>>>>>
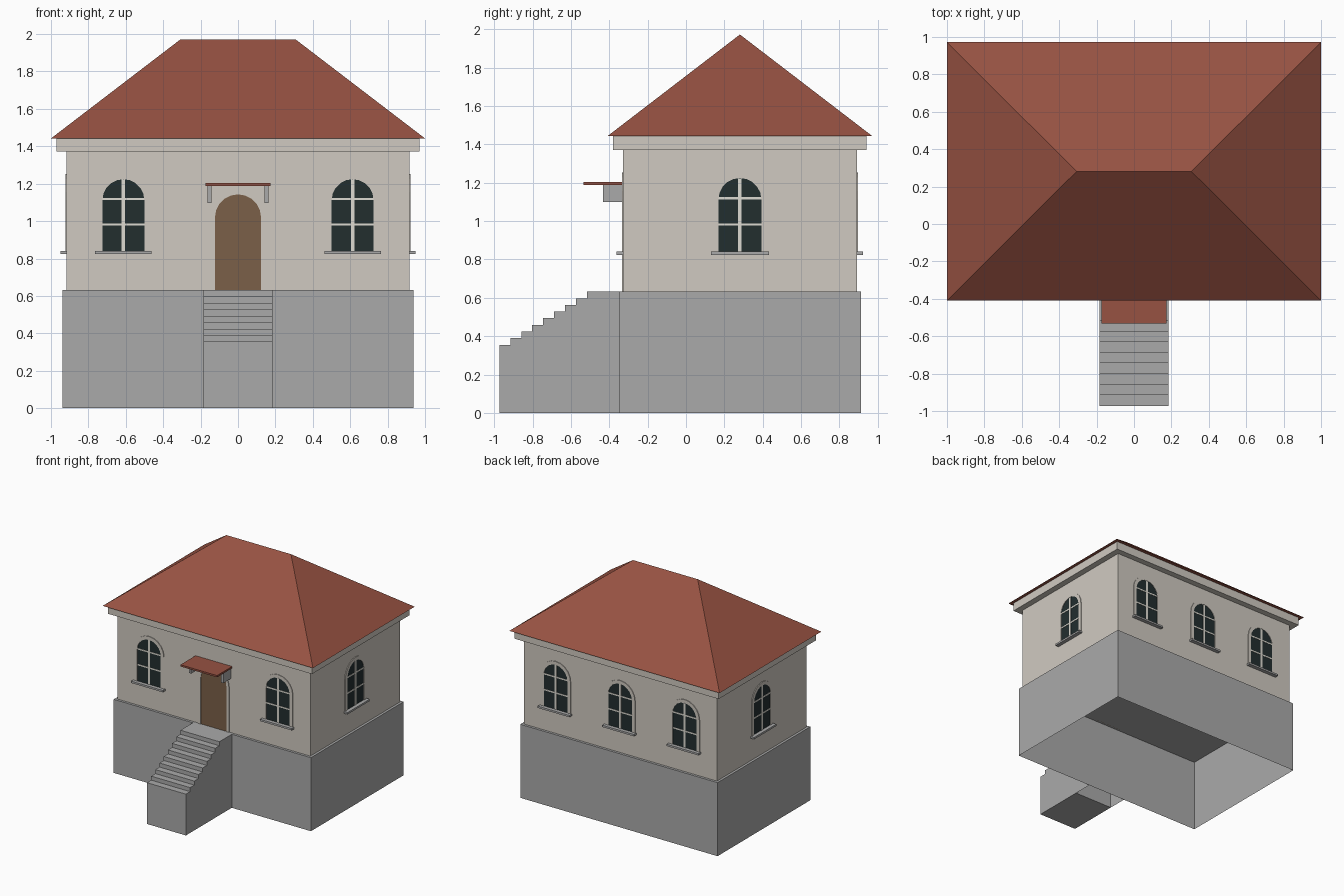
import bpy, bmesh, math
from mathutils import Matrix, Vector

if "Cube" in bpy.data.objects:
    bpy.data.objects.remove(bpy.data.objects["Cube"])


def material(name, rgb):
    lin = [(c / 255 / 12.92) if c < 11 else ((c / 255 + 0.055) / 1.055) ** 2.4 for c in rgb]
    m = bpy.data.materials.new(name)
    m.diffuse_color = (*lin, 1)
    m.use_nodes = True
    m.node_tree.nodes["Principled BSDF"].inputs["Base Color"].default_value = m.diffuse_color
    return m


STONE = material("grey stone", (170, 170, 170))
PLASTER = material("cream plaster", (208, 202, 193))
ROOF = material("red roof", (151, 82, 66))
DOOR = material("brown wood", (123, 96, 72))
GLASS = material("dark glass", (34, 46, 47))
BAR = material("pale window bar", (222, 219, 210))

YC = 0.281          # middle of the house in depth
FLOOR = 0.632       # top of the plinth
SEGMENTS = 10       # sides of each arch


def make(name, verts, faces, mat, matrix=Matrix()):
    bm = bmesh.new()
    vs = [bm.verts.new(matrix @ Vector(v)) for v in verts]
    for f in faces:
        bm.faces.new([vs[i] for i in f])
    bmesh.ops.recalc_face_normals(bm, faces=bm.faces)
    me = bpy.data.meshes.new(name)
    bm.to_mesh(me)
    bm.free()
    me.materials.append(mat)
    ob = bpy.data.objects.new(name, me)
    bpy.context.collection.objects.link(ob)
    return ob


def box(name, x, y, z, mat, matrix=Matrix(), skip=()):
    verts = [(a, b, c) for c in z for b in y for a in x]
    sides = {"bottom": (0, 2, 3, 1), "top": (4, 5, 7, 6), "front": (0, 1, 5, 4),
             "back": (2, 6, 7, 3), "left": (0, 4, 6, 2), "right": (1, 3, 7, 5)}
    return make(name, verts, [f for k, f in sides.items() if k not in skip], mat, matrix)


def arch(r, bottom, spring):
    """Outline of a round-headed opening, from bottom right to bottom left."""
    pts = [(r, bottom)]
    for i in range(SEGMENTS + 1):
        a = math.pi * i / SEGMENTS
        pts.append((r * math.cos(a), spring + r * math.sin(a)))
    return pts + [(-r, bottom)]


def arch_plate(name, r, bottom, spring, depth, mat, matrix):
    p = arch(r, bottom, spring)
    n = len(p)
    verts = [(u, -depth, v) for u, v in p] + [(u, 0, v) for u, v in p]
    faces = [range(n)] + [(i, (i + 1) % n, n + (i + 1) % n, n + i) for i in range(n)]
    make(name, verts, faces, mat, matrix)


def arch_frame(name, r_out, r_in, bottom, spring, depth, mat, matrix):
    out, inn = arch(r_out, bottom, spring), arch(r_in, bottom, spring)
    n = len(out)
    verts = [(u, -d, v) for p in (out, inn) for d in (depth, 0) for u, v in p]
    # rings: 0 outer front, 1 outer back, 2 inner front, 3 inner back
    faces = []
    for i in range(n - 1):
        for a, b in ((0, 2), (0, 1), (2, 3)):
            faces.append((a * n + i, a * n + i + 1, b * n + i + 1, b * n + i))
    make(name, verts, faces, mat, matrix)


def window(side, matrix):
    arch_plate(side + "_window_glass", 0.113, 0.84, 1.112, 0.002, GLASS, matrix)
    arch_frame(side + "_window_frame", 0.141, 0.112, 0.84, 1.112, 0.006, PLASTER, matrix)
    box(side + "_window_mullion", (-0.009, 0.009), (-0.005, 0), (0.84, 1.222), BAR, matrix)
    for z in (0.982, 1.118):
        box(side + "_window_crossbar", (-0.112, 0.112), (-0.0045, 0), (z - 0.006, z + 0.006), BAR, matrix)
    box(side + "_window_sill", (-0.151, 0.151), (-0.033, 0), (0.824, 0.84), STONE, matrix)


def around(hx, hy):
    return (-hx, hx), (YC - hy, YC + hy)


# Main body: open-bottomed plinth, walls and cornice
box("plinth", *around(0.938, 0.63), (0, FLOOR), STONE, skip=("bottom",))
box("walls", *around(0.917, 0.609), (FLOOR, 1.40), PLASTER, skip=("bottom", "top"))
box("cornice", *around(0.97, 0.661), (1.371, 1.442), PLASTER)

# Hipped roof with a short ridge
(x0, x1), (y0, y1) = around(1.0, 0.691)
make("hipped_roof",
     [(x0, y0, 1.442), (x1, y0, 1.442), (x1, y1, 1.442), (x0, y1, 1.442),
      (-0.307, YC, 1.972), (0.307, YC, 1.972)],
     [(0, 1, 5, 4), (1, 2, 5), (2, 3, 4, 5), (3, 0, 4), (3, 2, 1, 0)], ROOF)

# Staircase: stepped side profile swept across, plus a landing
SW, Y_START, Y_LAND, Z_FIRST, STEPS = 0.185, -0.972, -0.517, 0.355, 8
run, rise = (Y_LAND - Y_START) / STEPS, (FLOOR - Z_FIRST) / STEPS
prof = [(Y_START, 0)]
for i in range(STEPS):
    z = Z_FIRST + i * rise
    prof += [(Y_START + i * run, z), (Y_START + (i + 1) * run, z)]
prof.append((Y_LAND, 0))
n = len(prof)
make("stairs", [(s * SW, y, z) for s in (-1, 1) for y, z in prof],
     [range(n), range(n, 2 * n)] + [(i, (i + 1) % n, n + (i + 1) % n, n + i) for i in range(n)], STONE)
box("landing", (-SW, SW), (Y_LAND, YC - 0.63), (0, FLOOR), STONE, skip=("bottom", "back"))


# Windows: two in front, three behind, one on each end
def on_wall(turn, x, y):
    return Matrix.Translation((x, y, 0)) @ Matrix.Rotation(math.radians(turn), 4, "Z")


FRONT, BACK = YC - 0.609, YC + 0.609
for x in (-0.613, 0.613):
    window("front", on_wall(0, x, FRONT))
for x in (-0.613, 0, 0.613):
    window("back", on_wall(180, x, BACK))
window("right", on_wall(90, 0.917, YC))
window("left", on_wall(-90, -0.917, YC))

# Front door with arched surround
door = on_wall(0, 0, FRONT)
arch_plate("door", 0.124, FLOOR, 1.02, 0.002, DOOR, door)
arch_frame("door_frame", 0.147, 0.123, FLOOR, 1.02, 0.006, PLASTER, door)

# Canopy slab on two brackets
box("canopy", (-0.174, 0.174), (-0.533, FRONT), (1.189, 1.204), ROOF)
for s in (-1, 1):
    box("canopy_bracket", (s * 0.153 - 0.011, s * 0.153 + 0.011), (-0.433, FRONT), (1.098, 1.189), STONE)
<<<<<
>>>>>
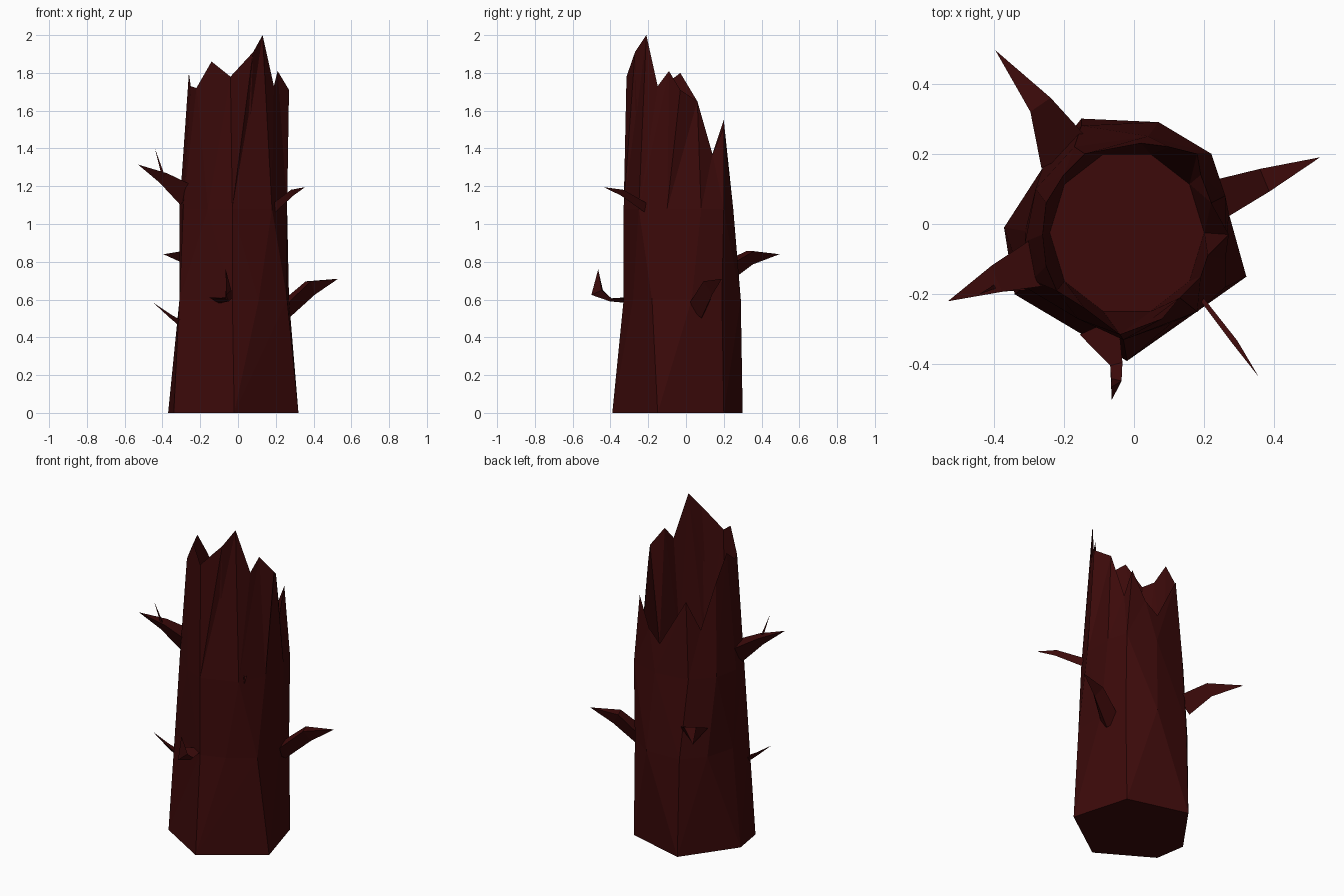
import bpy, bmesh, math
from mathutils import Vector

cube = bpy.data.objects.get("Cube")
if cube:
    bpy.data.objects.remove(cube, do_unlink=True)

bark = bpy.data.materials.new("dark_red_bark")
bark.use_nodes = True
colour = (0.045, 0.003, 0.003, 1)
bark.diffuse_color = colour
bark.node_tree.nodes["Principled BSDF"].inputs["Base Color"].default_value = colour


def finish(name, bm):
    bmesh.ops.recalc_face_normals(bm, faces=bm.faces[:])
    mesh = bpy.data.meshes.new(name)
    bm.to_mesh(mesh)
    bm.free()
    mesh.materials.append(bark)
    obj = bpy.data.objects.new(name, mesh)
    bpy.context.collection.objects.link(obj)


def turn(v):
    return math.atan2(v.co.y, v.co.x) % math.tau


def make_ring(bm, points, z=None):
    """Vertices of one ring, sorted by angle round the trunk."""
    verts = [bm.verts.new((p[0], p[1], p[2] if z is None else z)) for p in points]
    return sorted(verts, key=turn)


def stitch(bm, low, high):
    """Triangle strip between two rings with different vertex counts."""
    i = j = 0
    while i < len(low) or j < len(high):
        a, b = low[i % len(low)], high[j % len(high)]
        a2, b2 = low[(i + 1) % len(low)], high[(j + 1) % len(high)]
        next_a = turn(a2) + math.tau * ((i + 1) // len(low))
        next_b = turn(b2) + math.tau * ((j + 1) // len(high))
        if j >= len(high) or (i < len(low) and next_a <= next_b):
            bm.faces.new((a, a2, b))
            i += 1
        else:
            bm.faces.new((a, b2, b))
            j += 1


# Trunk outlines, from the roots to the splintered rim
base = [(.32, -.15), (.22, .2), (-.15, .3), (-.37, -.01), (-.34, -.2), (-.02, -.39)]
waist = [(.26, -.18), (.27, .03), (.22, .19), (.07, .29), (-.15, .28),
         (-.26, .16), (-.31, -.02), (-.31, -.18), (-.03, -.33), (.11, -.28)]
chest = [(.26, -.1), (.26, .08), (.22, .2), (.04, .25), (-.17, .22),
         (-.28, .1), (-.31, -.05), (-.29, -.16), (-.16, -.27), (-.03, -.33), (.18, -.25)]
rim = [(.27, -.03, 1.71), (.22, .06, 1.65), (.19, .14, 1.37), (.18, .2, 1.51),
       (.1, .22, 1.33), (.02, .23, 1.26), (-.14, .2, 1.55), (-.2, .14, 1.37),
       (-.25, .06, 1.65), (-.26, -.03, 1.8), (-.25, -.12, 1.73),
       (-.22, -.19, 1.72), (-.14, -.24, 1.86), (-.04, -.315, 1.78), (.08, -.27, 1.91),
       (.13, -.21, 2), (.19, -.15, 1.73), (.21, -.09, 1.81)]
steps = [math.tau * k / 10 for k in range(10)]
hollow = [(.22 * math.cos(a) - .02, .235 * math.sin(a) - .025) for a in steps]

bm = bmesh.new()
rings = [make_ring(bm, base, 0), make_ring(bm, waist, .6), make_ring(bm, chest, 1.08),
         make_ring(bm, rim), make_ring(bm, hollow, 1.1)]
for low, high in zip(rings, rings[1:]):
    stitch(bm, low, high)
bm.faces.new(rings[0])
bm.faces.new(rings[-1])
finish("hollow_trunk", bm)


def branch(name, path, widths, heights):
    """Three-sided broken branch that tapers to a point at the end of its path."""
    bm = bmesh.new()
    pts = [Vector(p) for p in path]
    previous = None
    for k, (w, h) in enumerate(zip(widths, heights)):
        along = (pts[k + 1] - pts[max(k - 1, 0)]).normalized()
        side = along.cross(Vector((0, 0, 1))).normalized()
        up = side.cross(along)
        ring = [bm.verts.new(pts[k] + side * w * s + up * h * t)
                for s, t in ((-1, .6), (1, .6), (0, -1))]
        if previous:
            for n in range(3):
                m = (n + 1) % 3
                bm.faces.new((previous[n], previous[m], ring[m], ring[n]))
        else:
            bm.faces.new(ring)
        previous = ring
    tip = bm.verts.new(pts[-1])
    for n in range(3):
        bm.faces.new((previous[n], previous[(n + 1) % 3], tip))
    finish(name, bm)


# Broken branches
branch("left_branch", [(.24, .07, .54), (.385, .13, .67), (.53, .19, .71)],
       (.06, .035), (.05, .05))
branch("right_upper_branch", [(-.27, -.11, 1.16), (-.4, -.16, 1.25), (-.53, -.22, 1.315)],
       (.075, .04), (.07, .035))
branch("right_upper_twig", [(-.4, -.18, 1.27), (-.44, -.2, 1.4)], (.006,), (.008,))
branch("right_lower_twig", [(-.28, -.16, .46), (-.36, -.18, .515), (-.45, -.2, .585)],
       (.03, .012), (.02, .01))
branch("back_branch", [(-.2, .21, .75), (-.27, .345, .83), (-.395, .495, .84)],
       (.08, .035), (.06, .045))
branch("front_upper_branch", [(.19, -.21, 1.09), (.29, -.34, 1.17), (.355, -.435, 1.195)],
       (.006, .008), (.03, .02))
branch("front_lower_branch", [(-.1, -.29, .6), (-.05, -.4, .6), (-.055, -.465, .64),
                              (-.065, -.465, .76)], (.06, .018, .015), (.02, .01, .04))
<<<<<
_Exercise instructions_
If a line in the records above includes the string "GLASS", copy it.

_Task answer_
GLASS = material("dark glass", (34, 46, 47))
    arch_plate(side + "_window_glass", 0.113, 0.84, 1.112, 0.002, GLASS, matrix)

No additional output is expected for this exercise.